Summer Centered: Jasmine Reed '22 Illuminates an Overlooked History
The anthropology major is giving a voice to unheard histories as an intern for the BlackQuakerProject.
This summer, Jasmine Reed ’22 is discovering how history is made. Supported by the Center for Peace and Global Citizenship’s Self-Designed Internship grant, the anthropology major is delving into the archives as a research assistant for the BlackQuakerProject.
Reed’s research is organized around the research and career of Harold D. Weaver '56, the project’s head and a prolific figure in Africana studies. In particular, Reed is focused on recounting Weaver’s relationship to the Quaker movement and highlighting a history of the intersection of black and Quaker identities. To accomplish this, she’s collected to several archives from the Massachusetts and Philadelphia areas, while the bulk of her work is centered at Pendle Hill’s extensive Quaker collection, 10 miles from campus.
“Currently, we’re looking at the next project as starting a Quakers of Color World Archive,” said Reed. “[Weaver] and a few other Quaker archivists from both UMass Amherst and Haverford are creating a film interview project to share the stories of Friends of Color from the U.S.A., Africa, and the Middle East.”
In her consultation of Pendle Hill’s Quaker archives, Reed has spotlighted a traditionally omitted section of Quaker history: the lives of Quakers of Color around the globe who comprise a majority of the religion’s membership.
“Though nearly half of the entire population of Quakers resides in Kenya, the mainstream understanding of Quakerism is fairly whitewashed,” Reed stated. “I think it's really important that we change this narrative of limited representation and make sure more Black and Brown voices are heard across all platforms.”
The rising sophomore’s restoration of these forgotten stories furthers a dedication to exposing a more accurate history that was initiated by her academics. Prior to her research assistantship, she already planned to concentrate in Africana studies, and now she’s only more eager to continue down the same path.

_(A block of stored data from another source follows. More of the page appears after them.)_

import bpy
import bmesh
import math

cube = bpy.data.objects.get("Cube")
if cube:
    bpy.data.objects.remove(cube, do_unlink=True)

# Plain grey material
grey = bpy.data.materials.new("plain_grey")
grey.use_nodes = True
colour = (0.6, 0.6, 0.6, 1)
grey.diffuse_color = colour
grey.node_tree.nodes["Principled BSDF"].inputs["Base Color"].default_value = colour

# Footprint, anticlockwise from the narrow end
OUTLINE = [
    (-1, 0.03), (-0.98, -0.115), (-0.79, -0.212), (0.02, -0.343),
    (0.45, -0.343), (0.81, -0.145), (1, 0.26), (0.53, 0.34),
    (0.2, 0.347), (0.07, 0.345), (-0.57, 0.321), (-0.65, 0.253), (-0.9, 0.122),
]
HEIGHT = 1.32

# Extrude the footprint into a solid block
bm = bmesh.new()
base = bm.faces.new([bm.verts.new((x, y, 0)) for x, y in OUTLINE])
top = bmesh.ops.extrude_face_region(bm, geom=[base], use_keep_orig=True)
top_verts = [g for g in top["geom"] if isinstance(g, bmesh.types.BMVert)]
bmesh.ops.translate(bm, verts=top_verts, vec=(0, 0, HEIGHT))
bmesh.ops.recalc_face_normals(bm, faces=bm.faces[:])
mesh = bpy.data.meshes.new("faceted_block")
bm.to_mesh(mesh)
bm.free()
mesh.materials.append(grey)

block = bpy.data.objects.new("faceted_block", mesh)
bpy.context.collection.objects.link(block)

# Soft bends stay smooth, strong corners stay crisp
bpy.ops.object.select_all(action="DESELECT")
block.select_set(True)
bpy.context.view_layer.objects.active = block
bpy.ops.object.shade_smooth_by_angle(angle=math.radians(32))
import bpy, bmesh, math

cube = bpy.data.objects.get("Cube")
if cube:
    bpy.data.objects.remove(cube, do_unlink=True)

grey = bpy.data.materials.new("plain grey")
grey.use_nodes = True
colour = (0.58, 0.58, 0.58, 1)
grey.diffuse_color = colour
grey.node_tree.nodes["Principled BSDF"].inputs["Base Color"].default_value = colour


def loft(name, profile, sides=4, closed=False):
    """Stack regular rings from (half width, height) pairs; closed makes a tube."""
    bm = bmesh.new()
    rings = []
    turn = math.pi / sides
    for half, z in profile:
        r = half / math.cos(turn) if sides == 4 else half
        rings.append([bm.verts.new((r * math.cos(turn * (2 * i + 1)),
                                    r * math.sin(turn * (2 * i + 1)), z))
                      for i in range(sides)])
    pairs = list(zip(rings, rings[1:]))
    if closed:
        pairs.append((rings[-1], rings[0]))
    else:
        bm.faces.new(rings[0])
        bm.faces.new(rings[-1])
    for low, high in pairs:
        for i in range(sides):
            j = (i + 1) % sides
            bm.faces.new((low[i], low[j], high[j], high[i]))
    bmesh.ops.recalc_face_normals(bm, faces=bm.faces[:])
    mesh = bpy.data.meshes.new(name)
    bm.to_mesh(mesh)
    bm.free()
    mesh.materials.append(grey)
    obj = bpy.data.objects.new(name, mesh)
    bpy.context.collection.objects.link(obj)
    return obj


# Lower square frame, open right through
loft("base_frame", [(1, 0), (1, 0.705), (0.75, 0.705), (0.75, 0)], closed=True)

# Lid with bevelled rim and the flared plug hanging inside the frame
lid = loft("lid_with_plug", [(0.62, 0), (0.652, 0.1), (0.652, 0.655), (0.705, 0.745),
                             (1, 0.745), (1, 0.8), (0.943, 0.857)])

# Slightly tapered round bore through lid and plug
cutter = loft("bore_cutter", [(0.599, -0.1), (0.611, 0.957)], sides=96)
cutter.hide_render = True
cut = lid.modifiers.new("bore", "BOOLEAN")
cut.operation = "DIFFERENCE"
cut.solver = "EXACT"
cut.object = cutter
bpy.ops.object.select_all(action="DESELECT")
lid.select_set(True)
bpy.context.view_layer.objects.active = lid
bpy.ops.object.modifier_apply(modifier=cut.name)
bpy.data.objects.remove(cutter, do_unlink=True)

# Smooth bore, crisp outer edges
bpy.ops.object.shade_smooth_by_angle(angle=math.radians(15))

“I’ve found myself deeply interested in the diasporic influences on modern-day culture and how the world has responded to colonization over the centuries,” she said. “In attempting to understand this a bit better, I feel as though this internship really stood out to me.”

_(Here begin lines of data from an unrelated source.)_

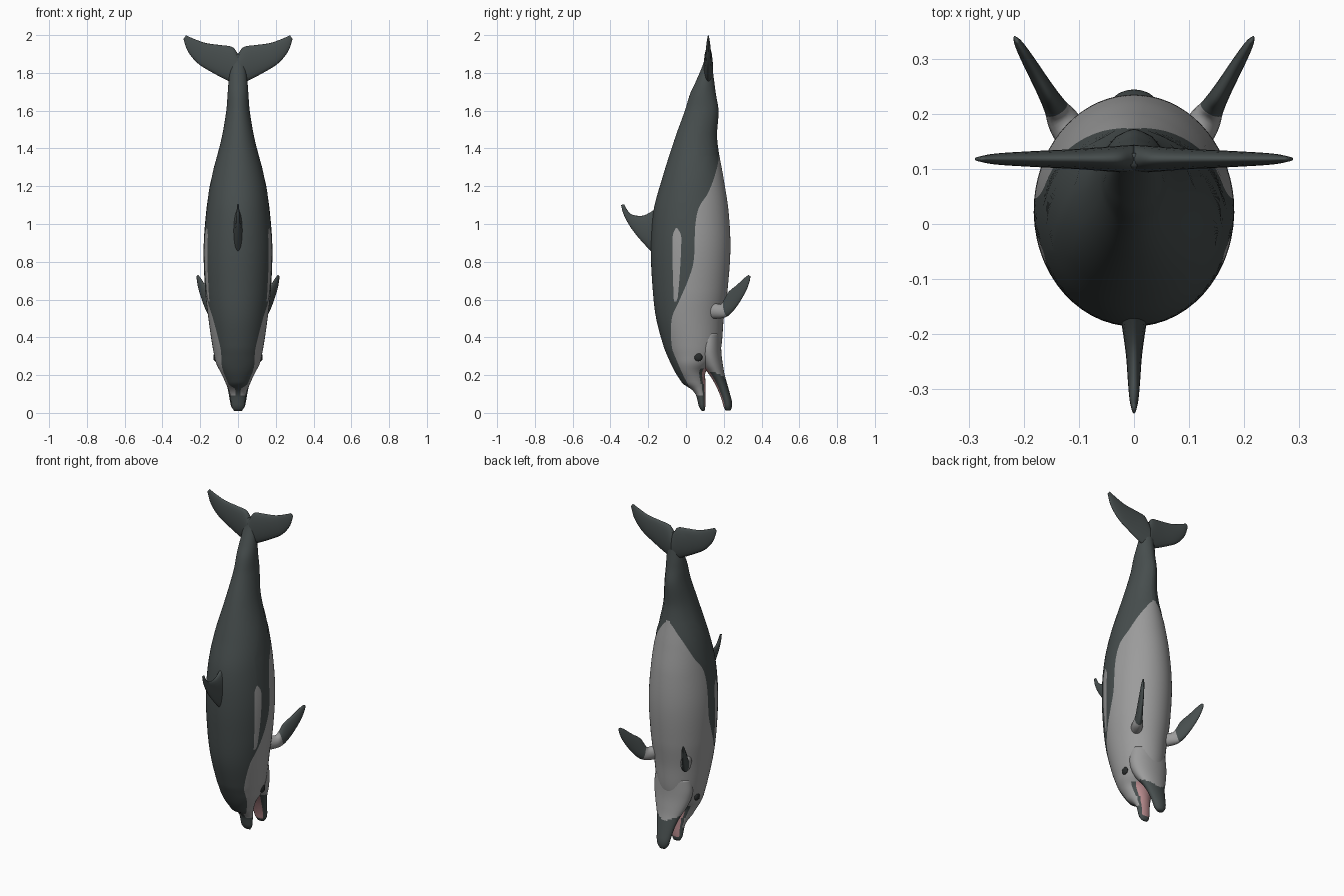
import bpy, bmesh, math
from mathutils import Vector

if "Cube" in bpy.data.objects:
    bpy.data.objects.remove(bpy.data.objects["Cube"])


def material(name, rgb):
    m = bpy.data.materials.new(name)
    m.diffuse_color = (*rgb, 1)
    m.use_nodes = True
    m.node_tree.nodes["Principled BSDF"].inputs["Base Color"].default_value = m.diffuse_color
    return m


DARK = material("dark slate", (0.062, 0.075, 0.075))
LIGHT = material("pale grey", (0.33, 0.33, 0.33))
PINK = material("mouth pink", (0.50, 0.27, 0.28))
EYE = material("eye black", (0.022, 0.025, 0.025))
MATS = [DARK, LIGHT, PINK, EYE]


def curve(table, x, k=1):
    """Smooth (Hermite) lookup of column k in a table sorted by column 0."""
    if x <= table[0][0]:
        return table[0][k]
    if x >= table[-1][0]:
        return table[-1][k]
    i = max(j for j in range(len(table) - 1) if table[j][0] <= x)

    def slope(j):
        a, b = table[max(j - 1, 0)], table[min(j + 1, len(table) - 1)]
        return (b[k] - a[k]) / (b[0] - a[0])
    p, q = table[i], table[i + 1]
    d = q[0] - p[0]
    t = (x - p[0]) / d
    return ((2*t**3 - 3*t*t + 1) * p[k] + (t**3 - 2*t*t + t) * d * slope(i)
            + (3*t*t - 2*t**3) * q[k] + (t**3 - t*t) * d * slope(i + 1))


def loft(name, rings, rule):
    """Skin closed rings; rule(ring, column) gives the colour index."""
    bm = bmesh.new()
    rows = [[bm.verts.new(p) for p in r] for r in rings]
    n = len(rows[0])
    for i in range(len(rows) - 1):
        for j in range(n):
            k = (j + 1) % n
            f = bm.faces.new((rows[i][j], rows[i][k], rows[i+1][k], rows[i+1][j]))
            f.material_index = rule(i, j)
    for i, r in ((0, rows[0]), (len(rows) - 2, rows[-1])):
        bm.faces.new(r).material_index = rule(i, 0)
    bmesh.ops.recalc_face_normals(bm, faces=bm.faces)
    me = bpy.data.meshes.new(name)
    bm.to_mesh(me)
    bm.free()
    for m in MATS:
        me.materials.append(m)
    for p in me.polygons:
        p.use_smooth = True
    ob = bpy.data.objects.new(name, me)
    bpy.context.collection.objects.link(ob)
    return ob


# Body and upper jaw: height, back y, belly y, half width
BODY = [(.01, .084, .098, .02), (.03, .07, .102, .033), (.06, .062, .104, .038),
        (.10, .05, .104, .043), (.13, .022, .104, .052), (.15, -.012, .104, .062),
        (.18, -.035, .102, .075), (.22, -.06, .105, .095), (.26, -.08, .14, .115),
        (.30, -.098, .17, .125), (.35, -.118, .187, .135), (.50, -.158, .20, .157),
        (.65, -.176, .22, .174), (.87, -.186, .235, .182), (1.07, -.172, .225, .168),
        (1.235, -.128, .20, .143), (1.45, -.06, .165, .088), (1.6, -.006, .172, .062),
        (1.69, .022, .158, .055), (1.75, .05, .15, .05), (1.845, .09, .137, .035),
        (1.9, .105, .128, .012)]
# Lower edge of the dark cape, and the two edges of the flank stripe
CAPE = [(.09, .03), (.14, .015), (.2, -.015), (.28, -.05), (.35, -.075), (.5, -.075),
        (.6, -.033), (.7, .01), (.8, .04), (1.0, .05), (1.09, .07), (1.17, .12),
        (1.3, .165), (1.39, .177)]
STRIPE = [(.58, -.064, -.046), (.75, -.07, -.032), (.93, -.071, -.025),
          (.96, -.064, -.034), (.975, -.054, -.046)]
HALF = 32
heights = [.01 + 1.89 * i / 160 for i in range(161)]


def section_angles(z):
    """Angles from back (0) to belly (pi), with columns on the colour edges."""
    y0, y1 = curve(BODY, z), curve(BODY, z, 2)
    mid, h = (y0 + y1) / 2, (y1 - y0) / 2

    def ang(y):
        return math.acos(max(-1, min(1, (mid - y) / h)))
    b = min(max(ang(curve(CAPE, z)), .3), math.pi - .12)
    s2 = min(max(ang(curve(STRIPE, z, 2)), .6 * b), .94 * b)
    s1 = min(max(ang(curve(STRIPE, z, 1)), .4 * b), .88 * b)
    knots = [(0, 0), (10, s1), (13, s2), (16, b), (HALF, math.pi)]
    out = []
    for j in range(HALF + 1):
        (p, a), (q, c) = next((k, l) for k, l in zip(knots, knots[1:]) if j <= l[0])
        out.append(a + (c - a) * (j - p) / (q - p))
    return out


def ring(table, z, angles):
    y0, y1, w = (curve(table, z, k) for k in (1, 2, 3))
    mid, h = (y0 + y1) / 2, (y1 - y0) / 2
    half = [(w * math.sin(t), mid - h * math.cos(t), z) for t in angles]
    return half + [(-x, y, z) for x, y, z in half[-2:0:-1]]


angles = [section_angles(z) for z in heights]


def body_rule(i, j):
    z = heights[i] + .006
    j = j if j < HALF else 2 * HALF - 1 - j
    t = (angles[i][j] + angles[i][j + 1]) / 2
    if z < .235 and t > 2.15:            # lips and palate
        return 2 if t > 2.5 and z > .03 else 0
    if z < .09 or z > 1.385:             # beak tip and tail
        return 0
    if j >= 16:
        return 1
    return 1 if 10 <= j < 13 and .59 < z < .975 else 0


loft("body", [ring(BODY, z, a) for z, a in zip(heights, angles)], body_rule)

# Lower jaw, rooted inside the throat
JAW = [(.012, .21, .236, .02), (.03, .20, .243, .034), (.06, .192, .243, .042),
       (.10, .178, .233, .049), (.15, .155, .219, .06), (.20, .125, .205, .077),
       (.25, .085, .196, .10), (.30, .06, .189, .116), (.35, .05, .186, .122),
       (.42, .05, .185, .115)]
jaw_z = [.012 + .408 * i / 40 for i in range(41)]
jaw_t = [math.pi * j / 20 for j in range(21)]


def jaw_rule(i, j):
    j = j if j < 20 else 39 - j
    z = jaw_z[i] + .005
    if j < 5 and .03 < z < .27:          # tongue side
        return 2
    return 0 if z < .215 - .0035 * max(j - 8, 0) else 1


loft("lower_jaw", [ring(JAW, z, jaw_t) for z in jaw_z], jaw_rule)


# Fins: stations of leading edge (u, v), trailing edge (u, v), half thickness
def fin(name, stations, place, normal, pale=0):
    table = [(i, *s) for i, s in enumerate(stations)]
    steps, n = 6 * (len(stations) - 1), 20
    rings = []
    for i in range(steps + 1):
        a, b, c, d, th = (curve(table, i / 6, k) for k in range(1, 6))
        lead, trail = Vector(place(a, b)), Vector(place(c, d))
        mid, chord = (lead + trail) / 2, (lead - trail) / 2
        rings.append([mid + chord * math.cos(q) + normal * th * math.sin(q)
                      for q in (2 * math.pi * j / n for j in range(n))])
    return loft(name, rings, lambda i, j: 1 if i < pale else 0)


DORSAL = [(-.13, .80, -.13, 1.11, .035), (-.18, .85, -.17, 1.075, .024),
          (-.245, .92, -.225, 1.045, .015), (-.295, .985, -.28, 1.048, .011),
          (-.33, 1.05, -.308, 1.07, .008), (-.344, 1.1, -.328, 1.105, .004)]
fin("dorsal_fin", DORSAL, lambda y, z: (0, y, z), Vector((1, 0, 0)))

FLIPPER = [(.10, .50, .10, .60, .03), (.18, .50, .18, .575, .03),
           (.225, .515, .203, .60, .021), (.27, .565, .225, .64, .016),
           (.315, .64, .27, .678, .012), (.336, .695, .31, .715, .008),
           (.341, .722, .331, .73, .003)]
FLUKE = [(0, 1.74, 0, 1.90, .026), (.05, 1.757, .03, 1.937, .023),
         (.127, 1.797, .09, 1.947, .018), (.21, 1.848, .17, 1.958, .014),
         (.265, 1.913, .235, 1.981, .01), (.289, 1.98, .275, 1.999, .004)]
for side, s in (("right", 1), ("left", -1)):
    fin(side + "_flipper", FLIPPER, lambda y, z: (s * (.13 + .58 * (y - .19)), y, z),
        Vector((s * .865, -.5, 0)), pale=11)
    fin(side + "_fluke", FLUKE, lambda x, z: (s * x, .118, z), Vector((0, 1, 0)))
    # Eye
    bpy.ops.mesh.primitive_uv_sphere_add(segments=16, ring_count=10, radius=.022,
                                         location=(s * .12, .065, .295))
    eye = bpy.context.object
    eye.name = side + "_eye"
    eye.scale.x = .5
    eye.data.materials.append(EYE)
    bpy.ops.object.shade_smooth_by_angle()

Reed’s role in the BlackQuakerProject positions her close to the forefront of the movement of renovating history to encompass traditionally omitted narratives. Through her interactions with notable individuals in academia and the wealth of information in the archives, her experience promises to be packed with learning.
“Though my job is really demanding and stressful at times, it has been really fulfilling knowing that I am working on such an important project with so many incredible figures,” she said. “I feel really grateful.”

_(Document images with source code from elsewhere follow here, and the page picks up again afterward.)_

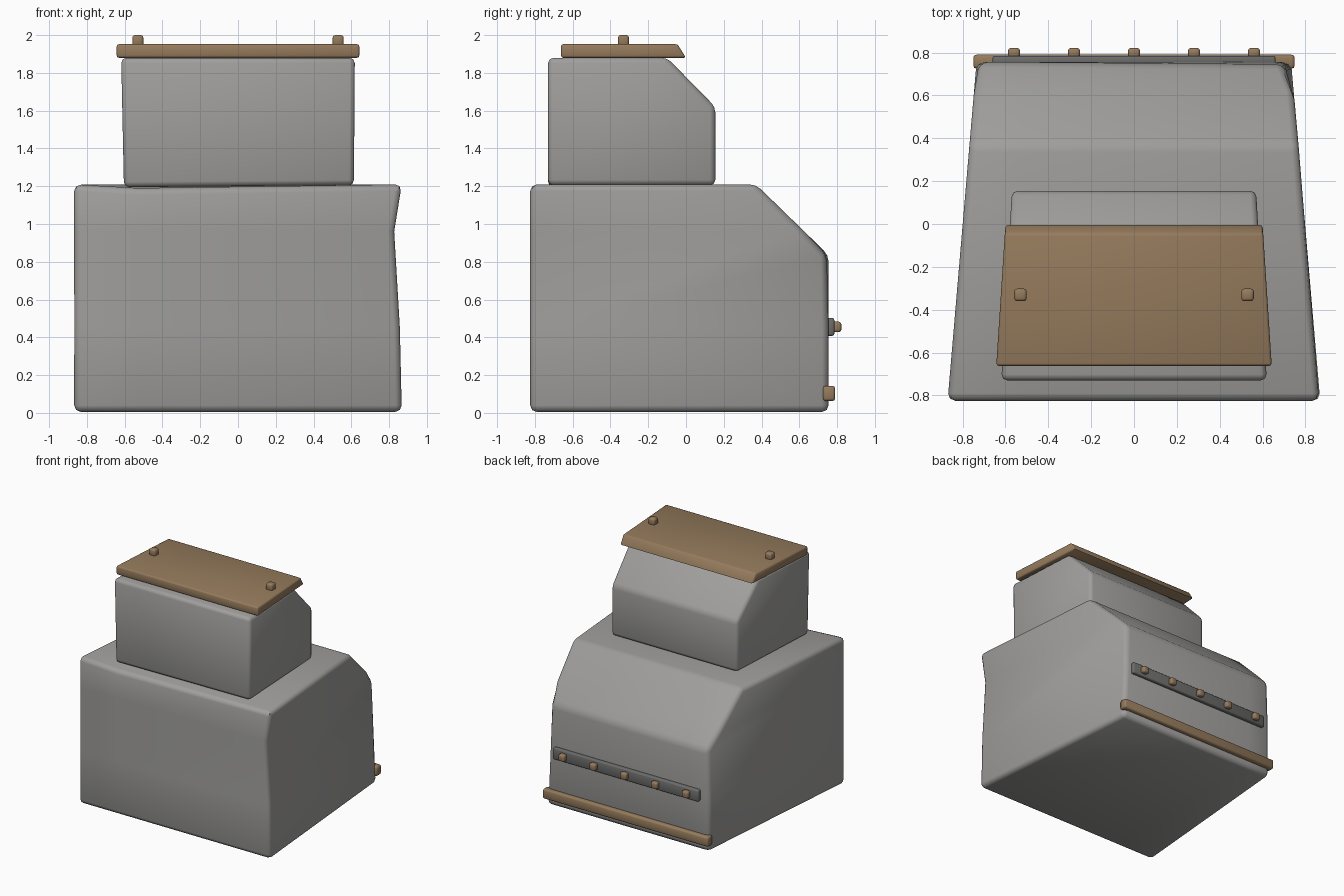
import bpy, bmesh, math
from mathutils import Vector

if "Cube" in bpy.data.objects:
    bpy.data.objects.remove(bpy.data.objects["Cube"])


def material(name, rgb):
    m = bpy.data.materials.new(name)
    m.diffuse_color = (*rgb, 1)
    m.use_nodes = True
    m.node_tree.nodes["Principled BSDF"].inputs["Base Color"].default_value = m.diffuse_color
    return m


STONE = material("stone grey", (0.35, 0.345, 0.338))
DARK = material("dark grey", (0.15, 0.15, 0.148))
WOOD = material("wood brown", (0.30, 0.197, 0.108))


def block(name, profile, half_front, half_back, mat, bevel, segs=2, cuts=(), dents=()):
    """Side profile (y, z) extruded across x with a width that tapers along y.
    cuts: (axis, value) extra edge loops; dents: (point, offset) nudge nearest vertex."""
    y0 = min(p[0] for p in profile)
    y1 = max(p[0] for p in profile)
    bm = bmesh.new()
    sides = []
    for s in (-1, 1):
        sides.append([bm.verts.new((s * (half_front + (half_back - half_front) * (y - y0) / (y1 - y0)), y, z))
                      for y, z in profile])
    left, right = sides
    n = len(profile)
    bm.faces.new(left)
    bm.faces.new(right[::-1])
    for i in range(n):
        j = (i + 1) % n
        bm.faces.new((left[j], left[i], right[i], right[j]))
    for axis, value in cuts:
        co, no = Vector(), Vector()
        co[axis], no[axis] = value, 1
        bmesh.ops.bisect_plane(bm, geom=bm.verts[:] + bm.edges[:] + bm.faces[:],
                               plane_co=co, plane_no=no)
    for point, offset in dents:
        v = min(bm.verts, key=lambda v: (v.co - Vector(point)).length)
        v.co += Vector(offset)
    bmesh.ops.recalc_face_normals(bm, faces=bm.faces[:])
    sharp = [e for e in bm.edges if e.calc_face_angle(0) > math.radians(30)]
    bmesh.ops.bevel(bm, geom=sharp, offset=bevel, segments=segs, profile=0.5,
                    affect='EDGES', clamp_overlap=True)
    bmesh.ops.recalc_face_normals(bm, faces=bm.faces[:])
    me = bpy.data.meshes.new(name)
    bm.to_mesh(me)
    bm.free()
    me.materials.append(mat)
    ob = bpy.data.objects.new(name, me)
    bpy.context.collection.objects.link(ob)
    bpy.ops.object.select_all(action='DESELECT')
    ob.select_set(True)
    bpy.context.view_layer.objects.active = ob
    bpy.ops.object.shade_smooth_by_angle(angle=math.radians(50))
    return ob


def box(name, x, y0, y1, z0, z1, half, mat, bevel):
    ob = block(name, [(y0, z0), (y1, z0), (y1, z1), (y0, z1)], half, half, mat, bevel)
    ob.location.x = x
    return ob


# large lower stone with sloped back and chipped corners
block("lower_stone",
      [(-0.825, 0.005), (0.755, 0.005), (0.755, 0.835), (0.37, 1.21), (-0.825, 1.21)],
      0.87, 0.735, STONE, 0.035,
      cuts=[(2, 0.96), (2, 0.45), (0, -0.53)],
      dents=[((0.87, -0.825, 0.96), (-0.04, 0, 0)),
             ((0.87, -0.825, 0.45), (-0.01, 0, 0)),
             ((-0.53, -0.825, 1.21), (0, 0, -0.02)),
             ((0.735, 0.755, 0.835), (-0.04, -0.01, 0)),
             ((0.735, 0.755, 0.45), (-0.02, 0, 0)),
             ((-0.735, 0.755, 0.835), (0.015, 0, 0))])

# smaller upper stone
block("upper_stone",
      [(-0.73, 1.195), (0.155, 1.205), (0.155, 1.62), (-0.10, 1.88), (-0.73, 1.88)],
      0.62, 0.57, STONE, 0.028,
      dents=[((-0.62, -0.73, 1.195), (0.015, 0, 0)),
             ((0.62, -0.73, 1.195), (-0.005, 0, 0.01))])

# wooden lid with slanted back edge, and its two pegs
block("lid_board", [(-0.662, 1.88), (0.0, 1.88), (-0.045, 1.952), (-0.662, 1.952)],
      0.643, 0.60, WOOD, 0.012)
for i, x in enumerate((-0.53, 0.53)):
    box(f"lid_peg_{i}", x, -0.36, -0.302, 1.94, 2.0, 0.029, WOOD, 0.013)

# wooden rail along the bottom of the back
box("back_rail", 0, 0.725, 0.79, 0.063, 0.143, 0.75, WOOD, 0.014)

# dark strip with five pegs on the back
box("back_strip", 0, 0.74, 0.785, 0.408, 0.502, 0.66, DARK, 0.01)
for i in range(5):
    box(f"strip_peg_{i}", -0.56 + 0.28 * i, 0.775, 0.822, 0.427, 0.483, 0.028, WOOD, 0.013)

“Summer Centered” is a series exploring our students’ Center-funded summer work.